▸ Dataset excerpts:
============
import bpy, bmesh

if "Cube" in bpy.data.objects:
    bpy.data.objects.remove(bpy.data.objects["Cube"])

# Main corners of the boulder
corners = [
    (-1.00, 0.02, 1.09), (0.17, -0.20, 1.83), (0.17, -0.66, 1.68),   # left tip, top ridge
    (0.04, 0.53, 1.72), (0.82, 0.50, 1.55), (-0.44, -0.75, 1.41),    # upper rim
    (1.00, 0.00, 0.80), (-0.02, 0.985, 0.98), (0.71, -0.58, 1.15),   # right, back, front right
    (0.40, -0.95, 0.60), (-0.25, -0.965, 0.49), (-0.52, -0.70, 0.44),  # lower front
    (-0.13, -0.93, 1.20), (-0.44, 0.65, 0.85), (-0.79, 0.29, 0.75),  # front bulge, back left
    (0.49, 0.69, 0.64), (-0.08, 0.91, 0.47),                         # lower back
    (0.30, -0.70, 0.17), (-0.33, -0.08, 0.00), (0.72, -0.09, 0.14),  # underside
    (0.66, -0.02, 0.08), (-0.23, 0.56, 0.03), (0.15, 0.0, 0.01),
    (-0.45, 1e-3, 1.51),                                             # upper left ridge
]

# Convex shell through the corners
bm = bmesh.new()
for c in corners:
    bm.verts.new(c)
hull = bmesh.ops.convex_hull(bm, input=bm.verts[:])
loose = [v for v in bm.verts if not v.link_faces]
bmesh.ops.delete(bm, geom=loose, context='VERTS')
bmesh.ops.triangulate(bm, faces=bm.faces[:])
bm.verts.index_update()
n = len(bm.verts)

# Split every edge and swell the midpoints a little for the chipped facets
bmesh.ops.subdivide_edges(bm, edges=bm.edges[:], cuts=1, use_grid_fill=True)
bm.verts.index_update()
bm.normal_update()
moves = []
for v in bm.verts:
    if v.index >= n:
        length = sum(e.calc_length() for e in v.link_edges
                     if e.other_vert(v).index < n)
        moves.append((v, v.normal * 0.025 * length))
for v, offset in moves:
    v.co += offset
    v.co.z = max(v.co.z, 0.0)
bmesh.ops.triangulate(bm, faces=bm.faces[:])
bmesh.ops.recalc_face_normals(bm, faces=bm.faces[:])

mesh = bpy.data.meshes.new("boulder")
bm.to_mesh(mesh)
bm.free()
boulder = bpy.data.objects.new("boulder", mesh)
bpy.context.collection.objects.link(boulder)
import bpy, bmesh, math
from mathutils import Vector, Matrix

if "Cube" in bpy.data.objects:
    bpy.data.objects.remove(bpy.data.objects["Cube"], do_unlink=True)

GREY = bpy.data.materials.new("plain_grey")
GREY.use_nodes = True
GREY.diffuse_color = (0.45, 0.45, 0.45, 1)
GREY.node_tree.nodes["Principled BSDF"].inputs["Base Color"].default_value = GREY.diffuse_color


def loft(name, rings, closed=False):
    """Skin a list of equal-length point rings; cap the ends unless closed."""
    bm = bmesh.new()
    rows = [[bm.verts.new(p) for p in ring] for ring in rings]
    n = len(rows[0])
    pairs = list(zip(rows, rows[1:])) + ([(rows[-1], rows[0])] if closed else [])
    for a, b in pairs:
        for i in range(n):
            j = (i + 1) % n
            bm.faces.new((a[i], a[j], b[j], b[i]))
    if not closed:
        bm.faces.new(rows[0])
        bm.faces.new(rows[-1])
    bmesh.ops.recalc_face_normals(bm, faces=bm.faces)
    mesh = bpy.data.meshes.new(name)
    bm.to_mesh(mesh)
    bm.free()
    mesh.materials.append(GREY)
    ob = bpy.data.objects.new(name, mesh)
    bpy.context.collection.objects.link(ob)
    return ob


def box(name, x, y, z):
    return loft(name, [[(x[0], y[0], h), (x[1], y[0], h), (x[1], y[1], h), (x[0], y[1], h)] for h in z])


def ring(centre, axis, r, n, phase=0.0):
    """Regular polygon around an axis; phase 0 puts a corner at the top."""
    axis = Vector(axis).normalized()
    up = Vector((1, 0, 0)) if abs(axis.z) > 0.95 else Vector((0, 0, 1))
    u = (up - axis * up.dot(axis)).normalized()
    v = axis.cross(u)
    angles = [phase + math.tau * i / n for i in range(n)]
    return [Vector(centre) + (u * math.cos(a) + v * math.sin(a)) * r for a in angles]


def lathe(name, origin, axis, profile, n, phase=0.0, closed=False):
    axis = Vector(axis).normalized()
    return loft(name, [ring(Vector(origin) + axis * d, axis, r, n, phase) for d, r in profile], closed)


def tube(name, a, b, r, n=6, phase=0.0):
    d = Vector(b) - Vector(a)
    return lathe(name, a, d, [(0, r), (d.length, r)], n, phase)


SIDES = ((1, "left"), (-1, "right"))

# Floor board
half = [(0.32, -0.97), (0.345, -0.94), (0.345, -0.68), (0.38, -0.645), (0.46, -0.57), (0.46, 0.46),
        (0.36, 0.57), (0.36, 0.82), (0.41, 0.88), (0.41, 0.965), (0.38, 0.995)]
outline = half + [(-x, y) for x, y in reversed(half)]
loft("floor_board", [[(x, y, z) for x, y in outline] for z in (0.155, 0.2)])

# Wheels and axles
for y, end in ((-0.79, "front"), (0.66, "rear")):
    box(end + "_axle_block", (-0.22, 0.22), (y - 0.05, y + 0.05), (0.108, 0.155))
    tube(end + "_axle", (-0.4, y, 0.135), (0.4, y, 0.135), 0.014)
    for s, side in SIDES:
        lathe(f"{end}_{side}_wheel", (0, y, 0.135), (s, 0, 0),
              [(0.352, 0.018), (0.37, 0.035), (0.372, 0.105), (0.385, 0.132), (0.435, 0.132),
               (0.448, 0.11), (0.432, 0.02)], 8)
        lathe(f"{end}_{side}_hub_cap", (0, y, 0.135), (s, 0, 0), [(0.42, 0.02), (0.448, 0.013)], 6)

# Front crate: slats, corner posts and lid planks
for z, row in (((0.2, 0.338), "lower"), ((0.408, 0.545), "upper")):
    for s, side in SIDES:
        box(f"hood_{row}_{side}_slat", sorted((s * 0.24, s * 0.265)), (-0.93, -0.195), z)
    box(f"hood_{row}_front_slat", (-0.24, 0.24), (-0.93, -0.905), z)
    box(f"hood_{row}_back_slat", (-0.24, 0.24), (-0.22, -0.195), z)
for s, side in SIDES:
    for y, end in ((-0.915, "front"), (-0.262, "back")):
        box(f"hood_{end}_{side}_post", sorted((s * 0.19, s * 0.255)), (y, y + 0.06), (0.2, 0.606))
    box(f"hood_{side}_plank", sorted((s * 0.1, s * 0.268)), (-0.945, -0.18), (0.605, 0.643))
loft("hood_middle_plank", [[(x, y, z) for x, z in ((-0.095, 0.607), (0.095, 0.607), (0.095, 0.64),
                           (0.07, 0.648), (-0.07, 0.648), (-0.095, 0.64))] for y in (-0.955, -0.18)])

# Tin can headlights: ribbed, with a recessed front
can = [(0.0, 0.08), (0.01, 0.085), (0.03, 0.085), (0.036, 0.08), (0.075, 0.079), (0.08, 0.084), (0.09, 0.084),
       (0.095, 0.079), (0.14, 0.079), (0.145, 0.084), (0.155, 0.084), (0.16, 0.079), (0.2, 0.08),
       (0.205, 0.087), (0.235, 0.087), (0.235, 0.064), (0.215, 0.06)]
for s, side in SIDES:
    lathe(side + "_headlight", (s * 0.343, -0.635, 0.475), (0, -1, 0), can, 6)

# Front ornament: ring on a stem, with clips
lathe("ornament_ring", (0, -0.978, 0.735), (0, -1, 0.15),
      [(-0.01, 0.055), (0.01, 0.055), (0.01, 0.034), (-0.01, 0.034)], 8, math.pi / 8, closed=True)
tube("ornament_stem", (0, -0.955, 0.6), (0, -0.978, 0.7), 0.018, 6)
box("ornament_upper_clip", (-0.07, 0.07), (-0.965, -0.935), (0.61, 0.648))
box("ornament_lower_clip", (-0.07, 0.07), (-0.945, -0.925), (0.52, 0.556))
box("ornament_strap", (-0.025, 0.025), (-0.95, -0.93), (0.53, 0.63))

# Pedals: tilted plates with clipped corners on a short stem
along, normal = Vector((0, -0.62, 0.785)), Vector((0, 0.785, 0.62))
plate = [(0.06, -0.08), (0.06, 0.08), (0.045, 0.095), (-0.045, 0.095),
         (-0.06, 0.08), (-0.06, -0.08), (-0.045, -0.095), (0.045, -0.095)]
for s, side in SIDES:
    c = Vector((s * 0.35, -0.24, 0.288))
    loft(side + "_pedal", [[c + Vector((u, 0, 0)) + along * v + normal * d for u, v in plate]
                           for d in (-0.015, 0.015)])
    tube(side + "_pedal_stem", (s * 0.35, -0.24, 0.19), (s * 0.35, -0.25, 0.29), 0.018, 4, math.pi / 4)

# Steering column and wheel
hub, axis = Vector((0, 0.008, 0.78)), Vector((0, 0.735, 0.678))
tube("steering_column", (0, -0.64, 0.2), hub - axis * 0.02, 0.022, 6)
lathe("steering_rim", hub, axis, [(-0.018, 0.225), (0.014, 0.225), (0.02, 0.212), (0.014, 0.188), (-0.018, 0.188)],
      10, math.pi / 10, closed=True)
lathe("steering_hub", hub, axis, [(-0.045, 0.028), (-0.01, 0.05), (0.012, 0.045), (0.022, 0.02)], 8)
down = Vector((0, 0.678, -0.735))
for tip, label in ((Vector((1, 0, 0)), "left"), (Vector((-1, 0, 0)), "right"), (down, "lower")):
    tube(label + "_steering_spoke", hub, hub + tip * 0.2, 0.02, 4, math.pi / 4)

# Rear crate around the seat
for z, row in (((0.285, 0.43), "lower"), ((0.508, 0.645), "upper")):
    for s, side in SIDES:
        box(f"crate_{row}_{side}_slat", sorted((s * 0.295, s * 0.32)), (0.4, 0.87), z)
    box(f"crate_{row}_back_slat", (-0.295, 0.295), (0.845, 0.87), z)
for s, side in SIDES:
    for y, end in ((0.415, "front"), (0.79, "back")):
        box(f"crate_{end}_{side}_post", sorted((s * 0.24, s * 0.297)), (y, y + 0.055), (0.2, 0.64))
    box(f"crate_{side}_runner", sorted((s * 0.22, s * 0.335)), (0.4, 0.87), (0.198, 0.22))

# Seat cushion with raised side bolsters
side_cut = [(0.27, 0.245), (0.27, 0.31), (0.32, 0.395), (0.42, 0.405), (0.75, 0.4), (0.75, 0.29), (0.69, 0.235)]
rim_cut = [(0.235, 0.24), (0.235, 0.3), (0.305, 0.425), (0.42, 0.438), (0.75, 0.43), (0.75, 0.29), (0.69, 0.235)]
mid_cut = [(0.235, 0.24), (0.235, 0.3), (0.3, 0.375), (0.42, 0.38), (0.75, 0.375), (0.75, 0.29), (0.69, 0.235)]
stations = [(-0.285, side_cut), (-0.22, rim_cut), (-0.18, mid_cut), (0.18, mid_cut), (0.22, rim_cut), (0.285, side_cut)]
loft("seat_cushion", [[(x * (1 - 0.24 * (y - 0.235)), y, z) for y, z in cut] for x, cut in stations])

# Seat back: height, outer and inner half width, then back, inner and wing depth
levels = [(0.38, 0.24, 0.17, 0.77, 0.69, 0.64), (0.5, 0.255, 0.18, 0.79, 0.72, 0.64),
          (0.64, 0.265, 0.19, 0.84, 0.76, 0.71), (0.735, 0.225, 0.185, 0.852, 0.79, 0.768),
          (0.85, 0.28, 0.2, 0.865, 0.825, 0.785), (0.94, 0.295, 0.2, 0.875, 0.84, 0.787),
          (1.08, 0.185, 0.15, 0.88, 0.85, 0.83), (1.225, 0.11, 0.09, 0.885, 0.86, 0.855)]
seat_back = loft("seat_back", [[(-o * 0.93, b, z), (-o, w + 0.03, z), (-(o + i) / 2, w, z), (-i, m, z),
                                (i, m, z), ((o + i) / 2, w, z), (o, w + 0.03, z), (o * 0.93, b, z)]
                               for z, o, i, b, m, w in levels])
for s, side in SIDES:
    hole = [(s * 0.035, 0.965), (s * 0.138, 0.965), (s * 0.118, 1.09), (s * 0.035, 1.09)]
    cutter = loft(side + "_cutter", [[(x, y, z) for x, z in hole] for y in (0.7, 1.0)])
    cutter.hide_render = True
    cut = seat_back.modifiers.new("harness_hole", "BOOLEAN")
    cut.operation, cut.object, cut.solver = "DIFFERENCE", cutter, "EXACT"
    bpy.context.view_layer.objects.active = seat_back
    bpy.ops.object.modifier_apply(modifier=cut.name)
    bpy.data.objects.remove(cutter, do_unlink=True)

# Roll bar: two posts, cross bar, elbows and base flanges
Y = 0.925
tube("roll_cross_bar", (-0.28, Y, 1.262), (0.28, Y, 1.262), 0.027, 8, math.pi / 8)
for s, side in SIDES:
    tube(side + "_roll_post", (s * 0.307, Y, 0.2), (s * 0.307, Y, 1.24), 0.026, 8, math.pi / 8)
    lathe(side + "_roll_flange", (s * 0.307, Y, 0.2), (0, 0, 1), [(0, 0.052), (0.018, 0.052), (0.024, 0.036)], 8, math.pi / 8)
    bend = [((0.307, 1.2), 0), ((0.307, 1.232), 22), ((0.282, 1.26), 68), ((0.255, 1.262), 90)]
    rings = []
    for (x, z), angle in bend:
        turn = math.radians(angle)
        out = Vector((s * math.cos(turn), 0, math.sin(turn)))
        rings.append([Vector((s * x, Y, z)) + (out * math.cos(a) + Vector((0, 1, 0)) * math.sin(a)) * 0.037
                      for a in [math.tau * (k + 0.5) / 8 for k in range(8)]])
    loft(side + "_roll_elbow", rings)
============
▸ Exercise directions:
Given the records above, reproduce precisely and only the lines between the line holding "0.43), (0.75, 0.29), (0.69, 0.235)]" and the line holding "(i, m, z), ((o + i)", inclusive.

▸ Task output:
rim_cut = [(0.235, 0.24), (0.235, 0.3), (0.305, 0.425), (0.42, 0.438), (0.75, 0.43), (0.75, 0.29), (0.69, 0.235)]
mid_cut = [(0.235, 0.24), (0.235, 0.3), (0.3, 0.375), (0.42, 0.38), (0.75, 0.375), (0.75, 0.29), (0.69, 0.235)]
stations = [(-0.285, side_cut), (-0.22, rim_cut), (-0.18, mid_cut), (0.18, mid_cut), (0.22, rim_cut), (0.285, side_cut)]
loft("seat_cushion", [[(x * (1 - 0.24 * (y - 0.235)), y, z) for y, z in cut] for x, cut in stations])

# Seat back: height, outer and inner half width, then back, inner and wing depth
levels = [(0.38, 0.24, 0.17, 0.77, 0.69, 0.64), (0.5, 0.255, 0.18, 0.79, 0.72, 0.64),
          (0.64, 0.265, 0.19, 0.84, 0.76, 0.71), (0.735, 0.225, 0.185, 0.852, 0.79, 0.768),
          (0.85, 0.28, 0.2, 0.865, 0.825, 0.785), (0.94, 0.295, 0.2, 0.875, 0.84, 0.787),
          (1.08, 0.185, 0.15, 0.88, 0.85, 0.83), (1.225, 0.11, 0.09, 0.885, 0.86, 0.855)]
seat_back = loft("seat_back", [[(-o * 0.93, b, z), (-o, w + 0.03, z), (-(o + i) / 2, w, z), (-i, m, z),
                                (i, m, z), ((o + i) / 2, w, z), (o, w + 0.03, z), (o * 0.93, b, z)]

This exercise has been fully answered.